South African dance group visits SDSU

Brittany Westerberg

Brittany Westerberg

For students looking for an event with people costumed in prehistoric caveman motif, with the entertainers combining traditional South African dance with ballet and hip hop along with sketch humor and drama, look no further.

Juxtapower, which will perform at the Performing Arts Center on March 12 at 8 p.m., showcases Zulu/Suthu praise singing, dialogue, traditional songs, Zulu dance (foot stomping warrior dance), ballet technique, gum boot dance (rhythmic movement), hip hop and a touch of American stepping, according to their Web site,

“I was so impressed by Juxtapower that I had to try to bring them to SDSU,” Brady Mallory, the showcase coordinator for the University Program Council-which is sponsoring the event-said.

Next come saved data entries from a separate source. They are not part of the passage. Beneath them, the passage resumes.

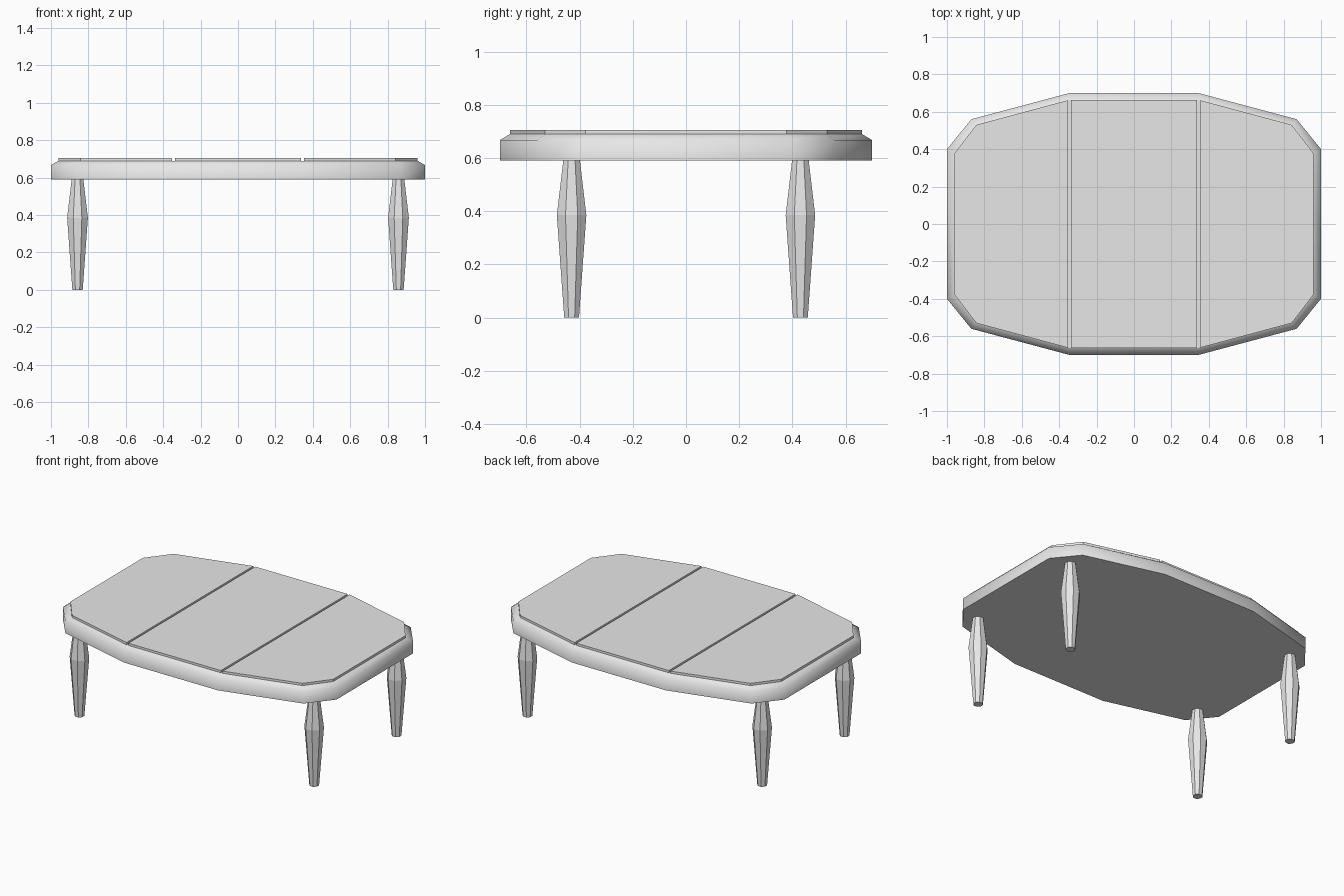
import bpy, bmesh, math

cube = bpy.data.objects.get("Cube")
if cube:
    bpy.data.objects.remove(cube)

grey = bpy.data.materials.new("plain_grey")
grey.use_nodes = True
grey.diffuse_color = (0.8, 0.8, 0.8, 1)
grey.node_tree.nodes["Principled BSDF"].inputs["Base Color"].default_value = (0.8, 0.8, 0.8, 1)

RIM = [(1.0, 0.40), (0.87, 0.56), (0.345, 0.70)]       # outer corner points, one quarter
INSET = [(0.96, 0.378), (0.843, 0.53), (0.345, 0.662)]  # raised top corner points
FLOOR, TOP = 0.69, 0.705
GROOVE = 0.007


def full_outline(quarter):
    """Mirror a quarter outline into a counter-clockwise loop."""
    right = [(x, -y) for x, y in reversed(quarter)] + quarter
    return right + [(-x, -y) for x, y in right]


def loft(name, rings, smooth_sides=False):
    """Join stacked rings of points with quads and cap both ends."""
    bm = bmesh.new()
    loops = [[bm.verts.new(p) for p in ring] for ring in rings]
    n = len(loops[0])
    for low, high in zip(loops, loops[1:]):
        for i in range(n):
            j = (i + 1) % n
            face = bm.faces.new((low[i], low[j], high[j], high[i]))
            face.smooth = smooth_sides
    for cap in (bm.faces.new(loops[0][::-1]), bm.faces.new(loops[-1])):
        for edge in cap.edges:
            edge.smooth = False
    bmesh.ops.recalc_face_normals(bm, faces=bm.faces)
    mesh = bpy.data.meshes.new(name)
    bm.to_mesh(mesh)
    bm.free()
    mesh.materials.append(grey)
    obj = bpy.data.objects.new(name, mesh)
    bpy.context.collection.objects.link(obj)
    return obj


def at_height(outline, z):
    return [(x, y, z) for x, y in outline]


# Thick table body with a softly shaded sloping rim
outer, inner = full_outline(RIM), full_outline(INSET)
loft("table_body", [at_height(outer, 0.59), at_height(outer, 0.667), at_height(inner, FLOOR)], True)


# Three raised top boards separated by narrow grooves
def board(name, outline):
    loft(name, [at_height(outline, FLOOR), at_height(outline, TOP)])


seam, depth = INSET[2]
board("middle_board", full_outline([(seam - GROOVE, depth)]))
end = INSET[:2] + [(seam + GROOVE, depth)]
end = [(x, -y) for x, y in reversed(end)] + end
board("left_board", end)
board("right_board", [(-x, -y) for x, y in end])

# Four eight-sided legs, widest above the middle
PROFILE = [(0.030, 0.0), (0.060, 0.385), (0.034, 0.59)]
for side, sx in (("left", 1), ("right", -1)):
    for place, sy in (("front", -1), ("back", 1)):
        rings = []
        for radius, z in PROFILE:
            angles = [math.tau * (i + 0.5) / 8 for i in range(8)]
            rings.append([(sx * 0.858 + radius * math.cos(a),
                           sy * 0.43 + radius * math.sin(a), z) for a in angles])
        loft(f"{place}_{side}_leg", rings)
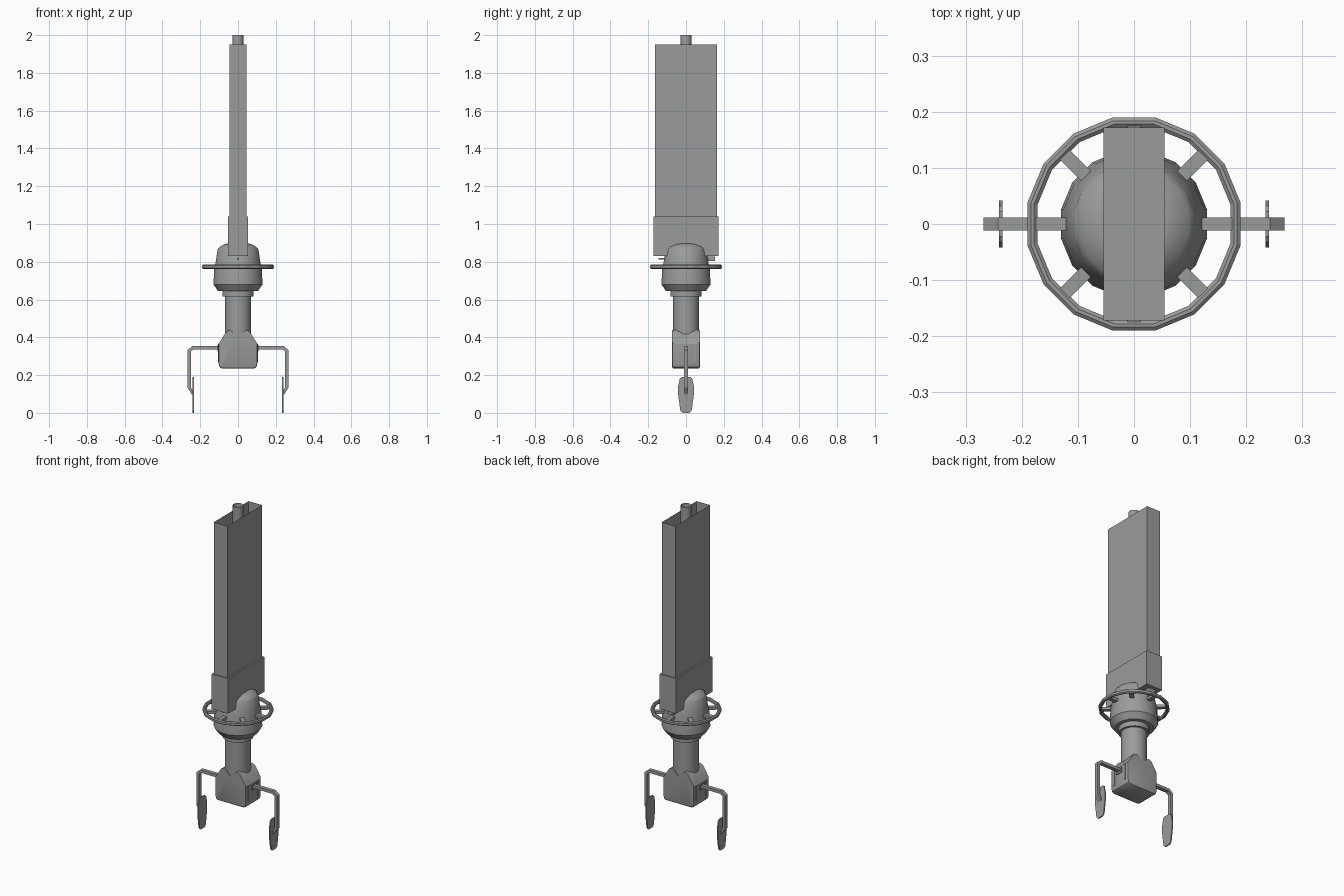
import bpy, bmesh, math
from mathutils import Matrix, Vector

if "Cube" in bpy.data.objects:
    bpy.data.objects.remove(bpy.data.objects["Cube"])

steel = bpy.data.materials.new("mid_grey_steel")
steel.diffuse_color = (0.33, 0.33, 0.33, 1)
steel.use_nodes = True
steel.node_tree.nodes["Principled BSDF"].inputs["Base Color"].default_value = steel.diffuse_color


def finish(bm, name, smooth=False, recalc=True):
    if recalc:
        bmesh.ops.recalc_face_normals(bm, faces=bm.faces[:])
    me = bpy.data.meshes.new(name)
    bm.to_mesh(me)
    bm.free()
    me.materials.append(steel)
    ob = bpy.data.objects.new(name, me)
    bpy.context.collection.objects.link(ob)
    if smooth:
        bpy.ops.object.select_all(action='DESELECT')
        ob.select_set(True)
        bpy.context.view_layer.objects.active = ob
        bpy.ops.object.shade_smooth_by_angle(angle=math.radians(30))
    return ob


def box(name, lo, hi, turn=0.0, open_top=False):
    bm = bmesh.new()
    lo, hi = Vector(lo), Vector(hi)
    m = Matrix.Translation((lo + hi) / 2) @ Matrix.Diagonal((*(hi - lo), 1))
    bmesh.ops.create_cube(bm, size=1, matrix=Matrix.Rotation(turn, 4, 'Z') @ m)
    bm.normal_update()
    if open_top:
        bmesh.ops.delete(bm, geom=[f for f in bm.faces if f.normal.z > 0.5], context='FACES')
    return finish(bm, name, recalc=not open_top)


def lathe(name, profile, sides=16, closed=False, caps=True):
    """Turn (radius, z) points around z, with flat sides facing the axes."""
    bm = bmesh.new()
    k = 1 / math.cos(math.pi / sides)
    rings = []
    for r, z in profile:
        rings.append([bm.verts.new((r * k * math.cos((i + .5) * math.tau / sides),
                                    r * k * math.sin((i + .5) * math.tau / sides), z))
                      for i in range(sides)])
    pairs = list(zip(rings, rings[1:])) + ([(rings[-1], rings[0])] if closed else [])
    for a, b in pairs:
        for i in range(sides):
            j = (i + 1) % sides
            bm.faces.new((a[i], a[j], b[j], b[i]))
    if caps and not closed:
        bm.faces.new(rings[0])
        bm.faces.new(rings[-1])
    return finish(bm, name, smooth=not closed)


def prism(name, outline, axis, lo, hi, bevel=0.0):
    """Extrude an outline of (a, z) points along x or y."""
    bm = bmesh.new()
    put = (lambda a, z, d: (d, a, z)) if axis == 'x' else (lambda a, z, d: (a, d, z))
    ends = [[bm.verts.new(put(a, z, d)) for a, z in outline] for d in (lo, hi)]
    n = len(outline)
    for i in range(n):
        j = (i + 1) % n
        bm.faces.new((ends[0][i], ends[0][j], ends[1][j], ends[1][i]))
    for e in ends:
        bm.faces.new(e)
    bmesh.ops.recalc_face_normals(bm, faces=bm.faces[:])
    if bevel:
        rim = [e for e in bm.edges if abs(e.verts[0].co.y - e.verts[1].co.y) < 1e-5
               and max(v.co.z for v in e.verts) < 0.37]
        bmesh.ops.bevel(bm, geom=rim, offset=bevel, segments=2, profile=0.5, affect='EDGES')
    return finish(bm, name, smooth=bevel > 0)


# Tall hollow column, its closed foot sleeve and the tube inside
box("column_shell", (-.045, -.165, 1.03), (.045, .165, 1.95), open_top=True)
box("column_sleeve", (-.054, -.172, .83), (.054, .172, 1.04))
lathe("column_tube", [(.029, 1.04), (.029, 2.0)], caps=False)

# Round housing with domed top, stepped neck and shaft
lathe("housing", [(.083, .615), (.083, .645), (.105, .645), (.13, .68), (.126, .76),
                  (.118, .80), (.108, .865), (.098, .878), (.072, .893), (.055, .897)])
lathe("shaft", [(.07, .30), (.07, .62)])

# Hand wheel: rim and eight spokes
lathe("wheel_rim", [(.172, .768), (.178, .763), (.184, .763), (.19, .768),
                    (.19, .78), (.184, .785), (.178, .785), (.172, .78)], closed=True)
for i in range(8):
    box("wheel_spoke", (.115, -.012, .766), (.176, .012, .782), turn=i * math.pi / 4)

# Small latch block at the back and pin at the front
box("latch_block", (-.02, .10, .803), (.02, .153, .828))
box("latch_pin", (-.004, -.146, .811), (.004, -.10, .819))

# Wrist block with shoulders sloping up to notched peaks
half = [(.085, .235), (.098, .243), (.103, .262), (.103, .365), (.062, .43), (.043, .44)]
outline = half + [(0, .405)] + [(-x, z) for x, z in reversed(half)]
prism("wrist_block", outline, 'y', -.073, .073, bevel=.008)

# Two bent arms with collars and finger pads
arm = [(.09, .353), (.242, .353), (.268, .332), (.268, .135), (.245, .098), (.235, .108),
       (.250, .138), (.250, .325), (.236, .336), (.09, .336)]
pad_half = [(.018, 0), (.03, .012), (.042, .10), (.042, .14), (.032, .183), (.022, .19)]
pad = pad_half + [(-y, z) for y, z in reversed(pad_half)]
for s, side in ((-1, "left"), (1, "right")):
    prism(side + "_arm", [(s * x, z) for x, z in arm], 'y', -.0115, .0115)
    prism(side + "_finger_pad", pad, 'x', s * .234, s * .241)
    xs = sorted((s * .09, s * .109))
    box(side + "_arm_collar", (xs[0], -.02, .325), (xs[1], .02, .36))
    # raised rails on the wrist block flanks
    for y in (-.045, .045):
        xs = sorted((s * .09, s * .106))
        box(side + "_wrist_rail", (xs[0], y - .006, .27), (xs[1], y + .006, .365))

Juxtapower tells about the conflict and success that the South African culture has experienced in the years since the end of Apartheid, according to the Web site. “It offers significant lessons about the land, history and its people, as well as their continued struggles and blessings under the new democratic government,” it said.

Juxtapower originated in 1999 in New York City. Sduduzo Ka-Mbili, who was born in Engonyameni, a rural area in Durban, South Africa, started the group.

“We’re storytellers,” Ka-Mbili said on the Web site.

Ka-Mbili is a dancer, choreographer, actor, teacher and animal activist. He was nominated as one of the 25 to watch by Dance Magazine in 2003 and his work has been reviewed by the New York Times and the Washington Post.

“[The] African-flavored dance (choreographed by Sduduzo Ka-Mbili) in loincloth was a bit of a shocker in the midst of jigs, reels and bouncing curls,” read the Washington Post press review. “Still, it was such a standout and the dancing so skilled that no one who attended [the] concert is likely to ever forget the Africa-banjo connection.”

Ka-Mbili was later joined by his brother, Solomon Bafana Matea, as well as Kelly Boyd and Charmaine Trotman.

“Costumed in a prehistoric caveman motif, the symmetry and lines of the dancers’ bodies would motivate most to head to the nearest gym,” a Harlem writer wrote about the group. “The razor-sharp kicks to either side of the male dancers’ heads were awe-inspiring.”

Juxtapower has performed at the Kennedy Center and at the 2001 Miss World Competition, in the British Virgin Islands. They have performed for Presidents Clinton, Ford and Carter and collaborated with Disney’s stage version of “The Lion King,” according to the Web site.

“I ? like to create events that students would not otherwise have the opportunity to see,” Mallory said. “I want events that will appeal to all students, and I think that this particular night of dancing will be able to bring together students from many different aspects of this campus.”

In October 2007, Juxtapower opened for Alicia Keys, Gwen Stefanie, Sheryl Crow and Bono in New York City at the Black Ball Event … honoring Bono and raising money for the orphans in Africa, according to the Web site.

“Students will enjoy this event because it is fresh, exciting and will have an amazing stage presence,” Mallory said.